§ **Prompt**: Taking the line with "bm.faces.new(vs[-1])" as the first and the line with "# Upright post, its" as the last, set down exactly every line in that range from the entries below, and no more.
◇ ◇ ◇ ◇ ◇ ◇ ◇
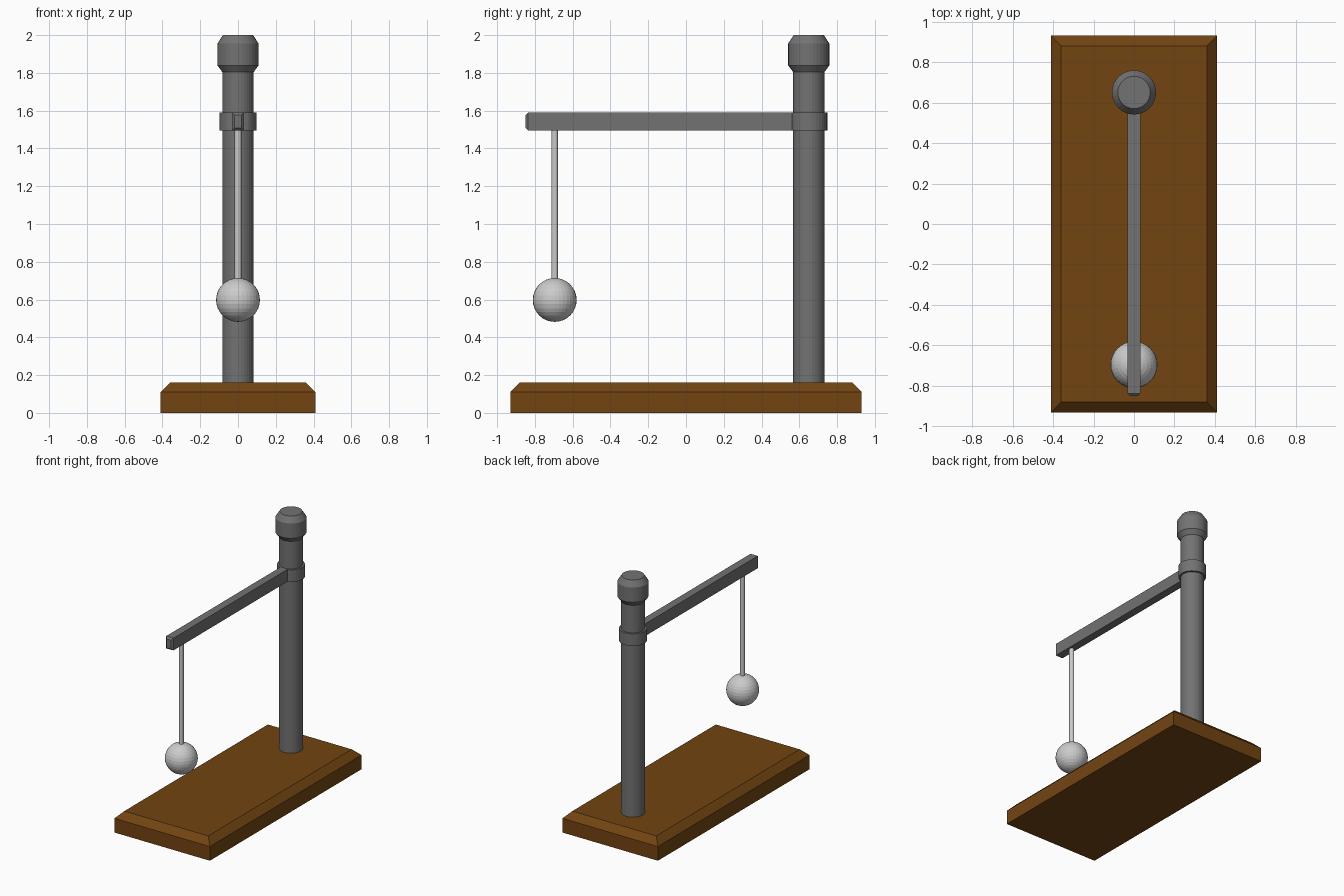
import bpy, bmesh, math

if "Cube" in bpy.data.objects:
    bpy.data.objects.remove(bpy.data.objects["Cube"])

def material(name, rgb):
    m = bpy.data.materials.new(name)
    m.diffuse_color = (*rgb, 1)
    m.use_nodes = True
    m.node_tree.nodes["Principled BSDF"].inputs["Base Color"].default_value = m.diffuse_color
    return m

WOOD = material("brown_wood", (0.17, 0.058, 0.006))
IRON = material("dark_grey", (0.17, 0.17, 0.17))
POLE_Y, BALL_Y = 0.65, -0.695

def finish(name, bm, mat=None, y=0):
    bmesh.ops.recalc_face_normals(bm, faces=bm.faces[:])
    me = bpy.data.meshes.new(name)
    bm.to_mesh(me)
    bm.free()
    ob = bpy.data.objects.new(name, me)
    ob.location.y = y
    bpy.context.collection.objects.link(ob)
    if mat:
        me.materials.append(mat)
    return ob

def loft(name, rings, mat=None, y=0):
    """Skin a list of equal-length vertex rings and close both ends."""
    bm = bmesh.new()
    vs = [[bm.verts.new(p) for p in r] for r in rings]
    n = len(vs[0])
    for a, b in zip(vs, vs[1:]):
        for i in range(n):
            bm.faces.new((a[i], a[(i + 1) % n], b[(i + 1) % n], b[i]))
    bm.faces.new(vs[0])
    bm.faces.new(vs[-1])
    return finish(name, bm, mat, y)

def lathe(name, profile, mat=None, y=0, sides=32, front_cut=9):
    """Turn (radius, z) pairs; front_cut flattens the -y side."""
    angles = [2 * math.pi * i / sides for i in range(sides)]
    rings = [[(r * math.cos(a), max(r * math.sin(a), -front_cut), z)
              for a in angles] for r, z in profile]
    return loft(name, rings, mat, y)

def rect(hx, hy, z):
    return [(-hx, -hy, z), (hx, -hy, z), (hx, hy, z), (-hx, hy, z)]

# Bevelled wooden base
loft("base", [rect(0.41, 0.93, 0), rect(0.41, 0.93, 0.11),
              rect(0.36, 0.88, 0.16)], WOOD)

# Upright post, its cap and the clamp with a flat front
lathe("post", [(0.083, 0.15), (0.083, 1.82)], IRON, POLE_Y)
lathe("post_cap", [(0.08, 1.80), (0.109, 1.84), (0.109, 1.955), (0.08, 2.0)],
      IRON, POLE_Y)
lathe("clamp", [(0.098, 1.495), (0.098, 1.59)], IRON, POLE_Y, front_cut=0.088)

# Horizontal arm with a bevelled tip
def section(hx, hz, y):
    return [(x, y, 1.5425 + z) for x, _, z in
            ((-hx, 0, -hz), (hx, 0, -hz), (hx, 0, hz), (-hx, 0, hz))]

loft("arm", [section(0.018, 0.034, -0.85), section(0.031, 0.0475, -0.836),
             section(0.031, 0.0475, 0.60)], IRON)

# Hanging rod and ball
lathe("hanging_rod", [(0.018, 0.68), (0.018, 1.51)], None, BALL_Y, sides=16)
bm = bmesh.new()
bmesh.ops.create_uvsphere(bm, u_segments=32, v_segments=16, radius=0.116)
ball = finish("ball", bm, None, BALL_Y)
ball.location.z = 0.598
◇ ◇ ◇ ◇ ◇ ◇ ◇
§ **Response box**:
    bm.faces.new(vs[-1])
    return finish(name, bm, mat, y)

def lathe(name, profile, mat=None, y=0, sides=32, front_cut=9):
    """Turn (radius, z) pairs; front_cut flattens the -y side."""
    angles = [2 * math.pi * i / sides for i in range(sides)]
    rings = [[(r * math.cos(a), max(r * math.sin(a), -front_cut), z)
              for a in angles] for r, z in profile]
    return loft(name, rings, mat, y)

def rect(hx, hy, z):
    return [(-hx, -hy, z), (hx, -hy, z), (hx, hy, z), (-hx, hy, z)]

# Bevelled wooden base
loft("base", [rect(0.41, 0.93, 0), rect(0.41, 0.93, 0.11),
              rect(0.36, 0.88, 0.16)], WOOD)

# Upright post, its cap and the clamp with a flat front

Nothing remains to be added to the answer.